§ **WHAT TO PRODUCE**: Repeat the records below word for word, but start at the line that contains "bm.to_mesh(mesh)", stop after the last line, and include nothing else.

Saved data entries
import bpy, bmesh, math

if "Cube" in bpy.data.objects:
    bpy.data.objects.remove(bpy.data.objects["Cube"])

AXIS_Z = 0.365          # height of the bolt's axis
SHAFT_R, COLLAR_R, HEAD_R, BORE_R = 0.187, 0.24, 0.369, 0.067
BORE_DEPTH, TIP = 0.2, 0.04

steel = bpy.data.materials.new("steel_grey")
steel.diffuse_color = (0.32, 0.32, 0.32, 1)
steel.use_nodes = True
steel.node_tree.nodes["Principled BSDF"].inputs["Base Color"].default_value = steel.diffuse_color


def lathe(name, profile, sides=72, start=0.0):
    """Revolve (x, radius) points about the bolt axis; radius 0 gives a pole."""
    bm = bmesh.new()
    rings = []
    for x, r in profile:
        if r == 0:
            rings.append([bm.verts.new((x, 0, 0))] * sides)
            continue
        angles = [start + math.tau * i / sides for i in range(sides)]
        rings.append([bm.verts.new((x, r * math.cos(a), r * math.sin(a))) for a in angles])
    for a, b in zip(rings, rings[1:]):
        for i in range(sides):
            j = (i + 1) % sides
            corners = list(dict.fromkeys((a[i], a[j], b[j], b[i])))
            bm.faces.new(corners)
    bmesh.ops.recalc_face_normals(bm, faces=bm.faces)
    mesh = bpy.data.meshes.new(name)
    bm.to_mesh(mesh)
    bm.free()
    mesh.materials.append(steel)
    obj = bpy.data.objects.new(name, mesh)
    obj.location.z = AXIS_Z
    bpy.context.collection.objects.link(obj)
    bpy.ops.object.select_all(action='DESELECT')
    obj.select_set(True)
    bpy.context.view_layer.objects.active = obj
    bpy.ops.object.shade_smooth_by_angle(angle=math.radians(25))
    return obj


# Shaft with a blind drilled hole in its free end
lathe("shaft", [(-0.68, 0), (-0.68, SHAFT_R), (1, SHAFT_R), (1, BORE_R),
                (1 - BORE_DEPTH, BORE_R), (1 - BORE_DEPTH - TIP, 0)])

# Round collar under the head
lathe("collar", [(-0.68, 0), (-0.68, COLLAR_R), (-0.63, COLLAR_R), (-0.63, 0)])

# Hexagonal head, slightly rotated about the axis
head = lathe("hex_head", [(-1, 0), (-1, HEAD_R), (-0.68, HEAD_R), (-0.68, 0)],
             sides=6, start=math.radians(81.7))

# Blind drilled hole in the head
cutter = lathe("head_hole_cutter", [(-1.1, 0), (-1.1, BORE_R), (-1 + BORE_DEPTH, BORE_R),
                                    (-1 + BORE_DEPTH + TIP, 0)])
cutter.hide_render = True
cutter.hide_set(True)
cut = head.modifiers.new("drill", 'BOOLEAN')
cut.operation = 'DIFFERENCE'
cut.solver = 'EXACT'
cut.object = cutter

§ **TASK RESULT**:
    bm.to_mesh(mesh)
    bm.free()
    mesh.materials.append(steel)
    obj = bpy.data.objects.new(name, mesh)
    obj.location.z = AXIS_Z
    bpy.context.collection.objects.link(obj)
    bpy.ops.object.select_all(action='DESELECT')
    obj.select_set(True)
    bpy.context.view_layer.objects.active = obj
    bpy.ops.object.shade_smooth_by_angle(angle=math.radians(25))
    return obj


# Shaft with a blind drilled hole in its free end
lathe("shaft", [(-0.68, 0), (-0.68, SHAFT_R), (1, SHAFT_R), (1, BORE_R),
                (1 - BORE_DEPTH, BORE_R), (1 - BORE_DEPTH - TIP, 0)])

# Round collar under the head
lathe("collar", [(-0.68, 0), (-0.68, COLLAR_R), (-0.63, COLLAR_R), (-0.63, 0)])

# Hexagonal head, slightly rotated about the axis
head = lathe("hex_head", [(-1, 0), (-1, HEAD_R), (-0.68, HEAD_R), (-0.68, 0)],
             sides=6, start=math.radians(81.7))

# Blind drilled hole in the head
cutter = lathe("head_hole_cutter", [(-1.1, 0), (-1.1, BORE_R), (-1 + BORE_DEPTH, BORE_R),
                                    (-1 + BORE_DEPTH + TIP, 0)])
cutter.hide_render = True
cutter.hide_set(True)
cut = head.modifiers.new("drill", 'BOOLEAN')
cut.operation = 'DIFFERENCE'
cut.solver = 'EXACT'
cut.object = cutter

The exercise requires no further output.